## Problem:
The following data has a line with "sauce.rotateX(-Math.PI / 2);" and a line with "pepperoni.name = 'pepperoni';". Write out exactly those lines and all the lines between them.

Collected data

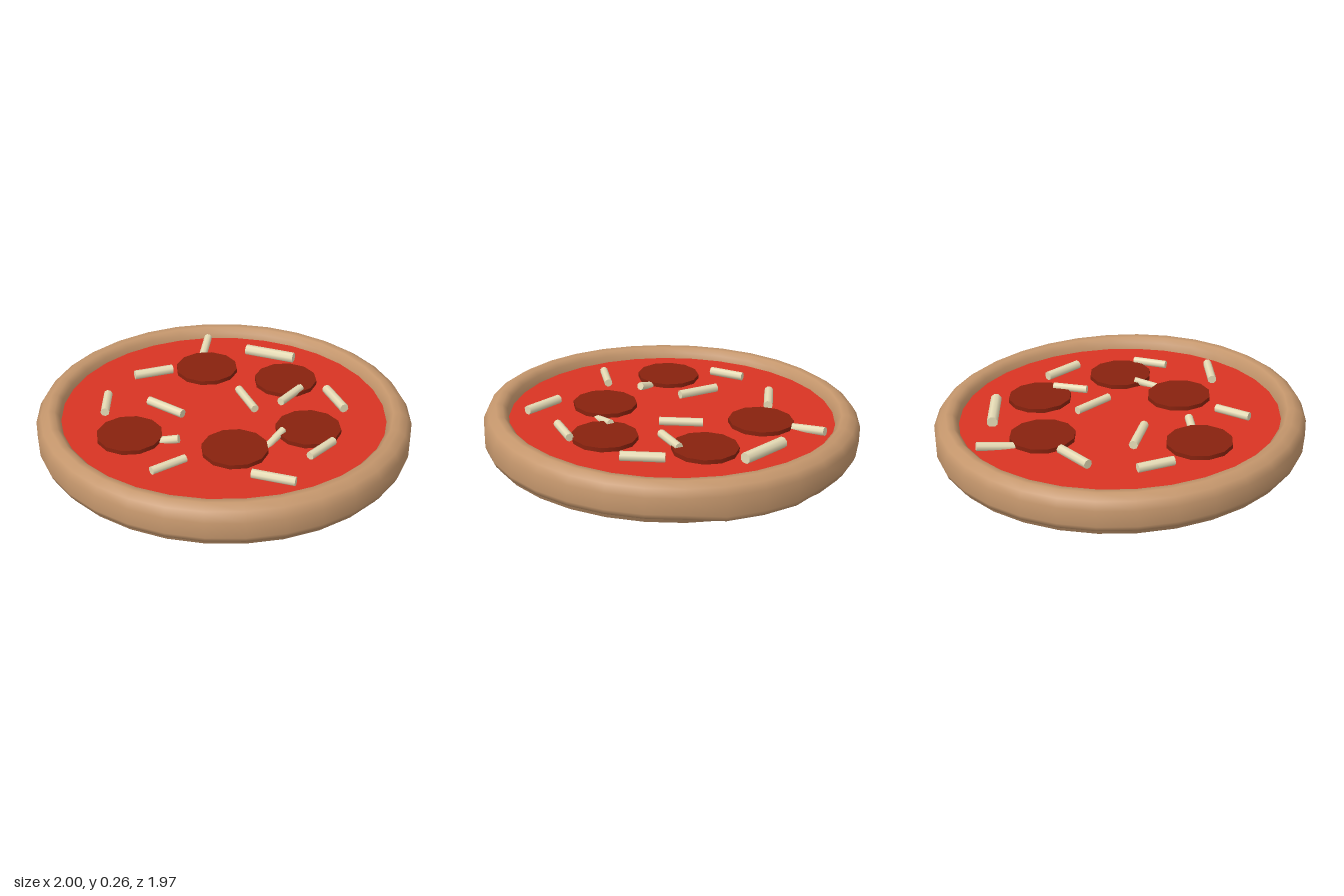
import * as THREE from 'three';

const mat = (name, color, side = THREE.FrontSide) => {
  const m = new THREE.MeshStandardMaterial({ color, side });
  m.name = name;
  return m;
};

const SEGMENTS = 32;
const SAUCE_Y = 0.145;

function lathe(points) {
  return new THREE.LatheGeometry(points.map(([x, y]) => new THREE.Vector2(x, y)), SEGMENTS);
}

export function createModel() {
  const crustMat = mat('crust brown', 0xc4966c);
  const sauceMat = mat('sauce red', 0xd93423);
  const pepperoniMat = mat('pepperoni dark red', 0x88220e);
  const cheeseMat = mat('cheese cream', 0xe6dcb6);

  const model = new THREE.Group();
  model.name = 'pizza';
  const add = (name, geometry, material, parent = model) => {
    const mesh = new THREE.Mesh(geometry, material);
    mesh.name = name;
    parent.add(mesh);
    return mesh;
  };

  // Thin dough base: flat underside and a slightly flared rim
  add('baseUnderside', lathe([[0, 0], [0.968, 0]]), crustMat);
  add('baseRim', lathe([[0.968, 0], [0.988, 0.035]]), crustMat);

  // Rounded crust roll, swelling toward one side and sagging at the back
  const crust = lathe([
    [0.95, 0.024], [0.99, 0.028], [1, 0.055], [1, 0.14], [0.975, 0.178],
    [0.935, 0.203], [0.9, 0.2], [0.875, 0.175], [0.866, 0.135],
  ]);
  const p = crust.attributes.position;
  for (let i = 0; i < p.count; i++) {
    const x = p.getX(i), y = p.getY(i), z = p.getZ(i);
    if (y > 0.16) {
      const swell = Math.max(0, Math.cos(Math.atan2(z, x) - 0.5));
      p.setY(i, y + 0.014 * swell * swell);
    } else if (y < 0.07 && z < 0 && Math.abs(x + 0.02) < 0.29) {
      p.setY(i, y - 0.022);
    }
  }
  add('crust', crust, crustMat);

  // Sauce surface
  const sauce = new THREE.CircleGeometry(0.869, SEGMENTS);
  sauce.rotateX(-Math.PI / 2);
  add('sauce', sauce, sauceMat).position.y = SAUCE_Y;

  // The dough is very slightly oval
  for (const part of model.children) part.scale.z = 0.982;

  // Pepperoni slices
  const pepperoni = new THREE.Group();
  pepperoni.name = 'pepperoni';
  model.add(pepperoni);
  const slice = new THREE.CylinderGeometry(0.172, 0.172, 0.03, 12);
  const slices = [[0.055, -0.475], [-0.37, -0.3], [0.455, -0.14], [0.28, 0.25], [-0.222, 0.493]];
  for (const [x, z] of slices) {
    add('pepperoniSlice', slice, pepperoniMat, pepperoni).position.set(x, SAUCE_Y + 0.008, z);
  }

  // Cheese shreds: start x, z, end x, z, radius, and optional drop at the end
  const cheese = new THREE.Group();
  cheese.name = 'cheese';
  model.add(cheese);
  const shreds = [
    [-0.32, -0.6, -0.05, -0.69, 0.03],
    [-0.59, -0.575, -0.48, -0.385, 0.023, 0.03],
    [0.3, -0.52, 0.495, -0.41, 0.025],
    [0.184, -0.44, 0.191, -0.25, 0.022],
    [-0.07, -0.215, 0.13, -0.105, 0.022],
    [-0.5, -0.155, -0.615, 0.03, 0.025],
    [0.635, -0.11, 0.625, 0.08, 0.022],
    [0.374, -0.03, 0.38, 0.14, 0.02, 0.035],
    [-0.365, 0.186, -0.135, 0.176, 0.024],
    [-0.585, 0.275, -0.465, 0.425, 0.024],
    [0.495, 0.385, 0.705, 0.305, 0.024],
    [0.012, 0.375, -0.11, 0.435, 0.022, 0.035],
    [0.155, 0.49, 0.1, 0.68, 0.022],
  ];
  const up = new THREE.Vector3(0, 1, 0);
  for (const [x0, z0, x1, z1, r, drop = 0] of shreds) {
    const a = new THREE.Vector3(x0, SAUCE_Y + 0.025, z0);
    const b = new THREE.Vector3(x1, SAUCE_Y + 0.025 - drop, z1);
    const dir = b.clone().sub(a);
    const shred = add('cheeseShred', new THREE.CylinderGeometry(r, r, dir.length(), 8), cheeseMat, cheese);
    shred.position.copy(a).add(b).multiplyScalar(0.5);
    shred.quaternion.setFromUnitVectors(up, dir.normalize());
  }

  // Slight tilt of the whole pizza, resting on the ground
  model.rotation.set(-0.015, 0, 0.015);
  model.position.y = 0.021;

  const root = new THREE.Group();
  root.name = 'pizzaModel';
  root.add(model);
  return root;
}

## Completed exercise:
  sauce.rotateX(-Math.PI / 2);
  add('sauce', sauce, sauceMat).position.y = SAUCE_Y;

  // The dough is very slightly oval
  for (const part of model.children) part.scale.z = 0.982;

  // Pepperoni slices
  const pepperoni = new THREE.Group();
  pepperoni.name = 'pepperoni';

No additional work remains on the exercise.